The West Loop features similar picturesque scenery, sentinel white oak trees and lots of birdsong. Following the Shagbark Trail west out of the parking lot leads hikers to an open field where, in the summer months, raspberry and blackberry bushes provide the weary hiker with a tasty food source. A majestic 100-foot cottonwood tree marks the stream crossing at the other end of the field. Visitors who desire to hear the wind blowing in the pine trees or whip-poor-wills at night, should camp at the Buckstop Campsite. From there, the path winds down to an idyllic spot aptly named “rock crossing,” which is the perfect place for hikers to rest their feet and look for fascinating rocks and fossils.

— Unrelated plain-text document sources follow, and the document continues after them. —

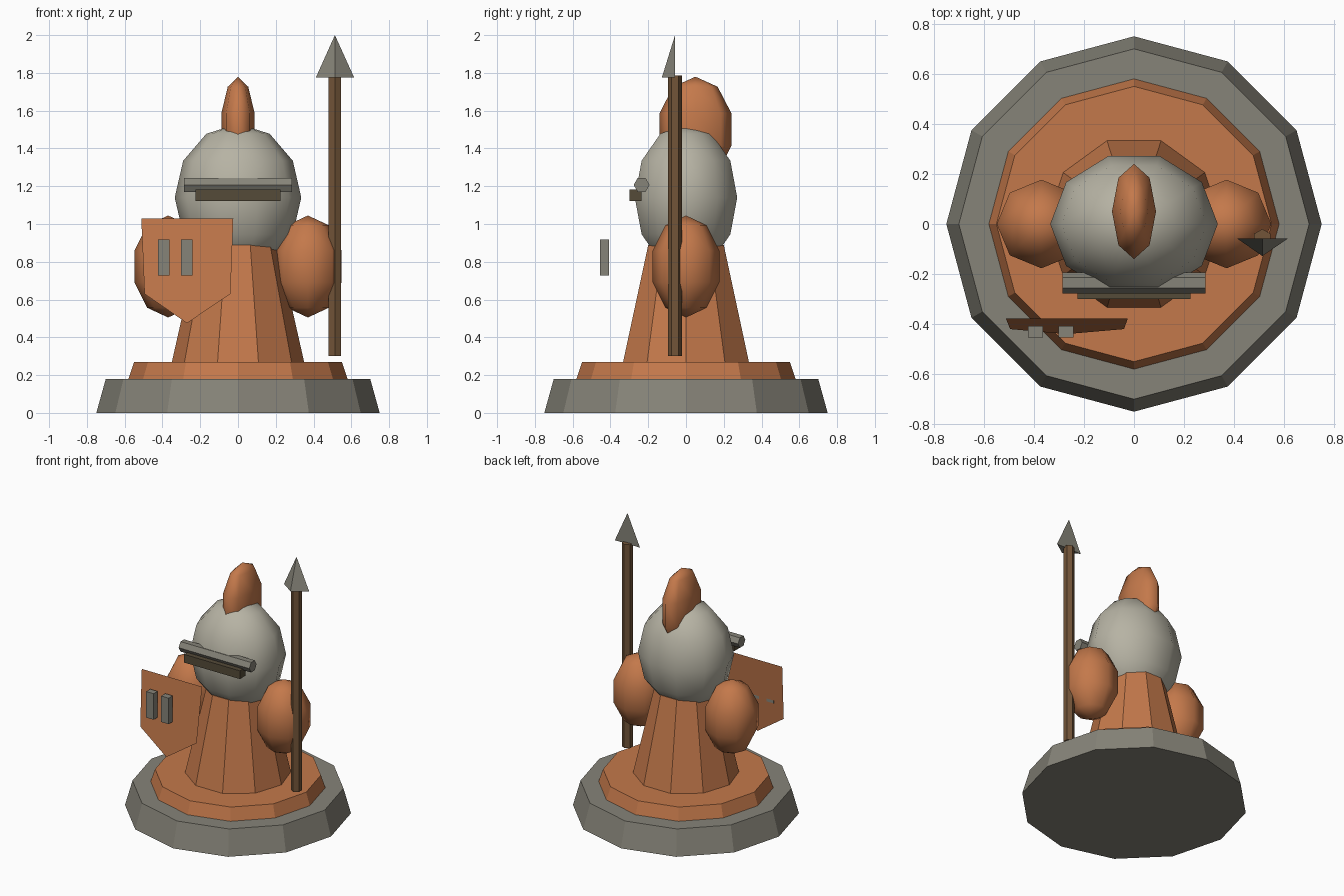
import bpy, bmesh
from math import radians
from mathutils import Matrix

if "Cube" in bpy.data.objects:
    bpy.data.objects.remove(bpy.data.objects["Cube"])


def material(name, rgb):
    m = bpy.data.materials.new(name)
    m.diffuse_color = (*rgb, 1)
    m.use_nodes = True
    m.node_tree.nodes["Principled BSDF"].inputs["Base Color"].default_value = m.diffuse_color
    return m


CLAY = material("clay", (0.55, 0.19, 0.07))
STONE = material("stone", (0.24, 0.23, 0.19))
STEEL = material("pale_steel", (0.47, 0.45, 0.37))
WOOD = material("wood", (0.17, 0.09, 0.04))
SHADOW = material("slit_dark", (0.09, 0.07, 0.04))


def finish(name, bm, mat, smooth=False):
    me = bpy.data.meshes.new(name)
    bmesh.ops.recalc_face_normals(bm, faces=bm.faces)
    for f in bm.faces:
        f.smooth = smooth
    bm.to_mesh(me)
    bm.free()
    me.materials.append(mat)
    ob = bpy.data.objects.new(name, me)
    bpy.context.collection.objects.link(ob)
    return ob


def frustum(name, sides, r1, r2, z1, z2, mat, x=0, y=0, turn=0):
    """Upright tapered prism between two heights."""
    bm = bmesh.new()
    m = Matrix.Translation((x, y, (z1 + z2) / 2)) @ Matrix.Rotation(radians(turn), 4, 'Z')
    bmesh.ops.create_cone(bm, cap_ends=True, segments=sides, radius1=r1,
                          radius2=r2, depth=z2 - z1, matrix=m)
    return finish(name, bm, mat)


def ellipsoid(name, segs, rings, centre, radii, mat, turn=0):
    bm = bmesh.new()
    m = (Matrix.Translation(centre) @ Matrix.Diagonal((*radii, 1))
         @ Matrix.Rotation(radians(turn), 4, 'Z'))
    bmesh.ops.create_uvsphere(bm, u_segments=segs, v_segments=rings, radius=1, matrix=m)
    return finish(name, bm, mat, smooth=True)


def box(name, centre, size, mat):
    bm = bmesh.new()
    m = Matrix.Translation(centre) @ Matrix.Diagonal((*size, 1))
    bmesh.ops.create_cube(bm, size=1, matrix=m)
    return finish(name, bm, mat)


# Stepped base and robed body
frustum("base", 12, 0.75, 0.70, 0, 0.18, STONE)
frustum("plinth", 12, 0.58, 0.55, 0.18, 0.27, CLAY)
frustum("body", 10, 0.35, 0.21, 0.27, 0.89, CLAY, turn=18)

# Arms
for side, sx in (("left", 1), ("right", -1)):
    ellipsoid(side + "_arm", 8, 5, (sx * 0.37, 0, 0.775), (0.188, 0.186, 0.27), CLAY)

# Helmet and crest
ellipsoid("helmet", 10, 6, (0, 0, 1.14), (0.335, 0.285, 0.39), STEEL, turn=18)
ellipsoid("crest", 8, 5, (0, 0.05, 1.5), (0.0925, 0.2, 0.28), CLAY)

# Visor: hexagonal brow bar with a dark slit below
bar = bmesh.new()
bmesh.ops.create_cone(bar, cap_ends=True, segments=6, radius1=0.042, radius2=0.042,
                      depth=0.57, matrix=Matrix.Translation((0, -0.235, 1.207))
                      @ Matrix.Rotation(radians(90), 4, 'Y'))
finish("visor_bar", bar, STONE)
box("visor_slit", (0, -0.267, 1.153), (0.45, 0.065, 0.06), SHADOW)

# Shield: single thin face leaning forward at the tip
sh = bmesh.new()
outline = [(-0.512, -0.378, 1.03), (-0.495, -0.42, 0.63), (-0.27, -0.44, 0.475),
           (-0.04, -0.42, 0.63), (-0.025, -0.378, 1.03)]
sh.faces.new([sh.verts.new(p) for p in outline])
me = finish("shield", sh, CLAY).data
if me.polygons[0].normal.y > 0:
    me.flip_normals()
for i, x in enumerate((-0.393, -0.272)):
    box(f"shield_bar_{i + 1}", (x, -0.431, 0.823), (0.06, 0.047, 0.19), STONE)

# Spear: hexagonal shaft and three-sided head
frustum("spear_shaft", 6, 0.038, 0.038, 0.30, 1.785, WOOD, 0.513, -0.058)
tip = bmesh.new()
a, b, c, d = [tip.verts.new(p) for p in ((0.412, -0.058, 1.775), (0.615, -0.058, 1.775),
                                         (0.513, -0.128, 1.775), (0.513, -0.058, 2.0))]
for f in ((a, b, c), (a, c, d), (c, b, d), (b, a, d)):
    tip.faces.new(f)
finish("spear_head", tip, STONE)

Outdoor enthusiasts looking for a truly Iowan backpacking experience should head west to Preparation Canyon State Park adjoining the Loess Hills State Forest. With five miles of well-kept, moderately strenuous trails, 10 backpacking campsites and no roads running through its interior, Preparation Canyon is truly one of Iowa’s wildest places to explore.
Located off the Loess Hills National Scenic Byway near Pisgah, this 344-acre park was once a gathering site for Morman settlers in the 1850’s. Today, the lightly visited park features wide open views of the surrounding windblown knolls known collectively as the Loess Hills.
Rising over 200 feet above the Missouri River floodplain and measuring 15 miles wide by 220 miles long, the Loess Hills are a globally significant landform. Hiking along these hills allows visitors to reconnect to the tallgrass prairie ecosystem that once covered nearly 85% of the state before European settlement. ln May through September, backpackers can walk among expansive fields of prairie strewn with beautiful splashes of gold and purple wildflowers such as hoary puccoon, compassplant, coneflowers and blazing stars.
To register for a backpacking trip at Preparation Canyon, stop by the east parking area off of Peach Avenue. From the east trailhead, hikers can reach eight different primitive campsites within an hour’s hike. Visitors looking for a more strenuous expedition can journey through the heart of the park to reach two primitive campsites on the west side. No matter where you choose to adventure in the Loess Hills, remember spring and summer days can heat up quickly, so hit the trail early and bring plenty of water and sunscreen.
For more information on backpacking sites found in lowa’s state forests, or to download trail brochures, visit Iowadnr.gov. A phone call to the local state forester can also provide visitors with current trail conditions.
Staying at one of Iowa’s backpacking campsites is a rewarding way to experience the natural beauty of Iowa. The chance to camp in these unique, quiet spaces may not be for everyone, but the memories made will leave one thinking, who knew traveling Iowa on foot could be so beautiful?
- Dress for the weather, don’t forget to pack rain gear!
- Stay on the trail.
- Pack plenty of water.
- Remember insect repellant and sunscreen.
- Bring a map.
- Pack matches or lighter in a waterproof container.
- First Aid kit.
- Wear blaze orange if hiking during hunting season.
- Don’t forget the camera.
- “Take only photographs and leave only footprints.”
Brian Gibbs is a freelance writer and photographer with an insatiable appetite for wanderlust. His work has been featured in the Iowa Outdoors Magazine, Wapsipinicon Almanac and Big River Magazine. He can be reached at email@example.com.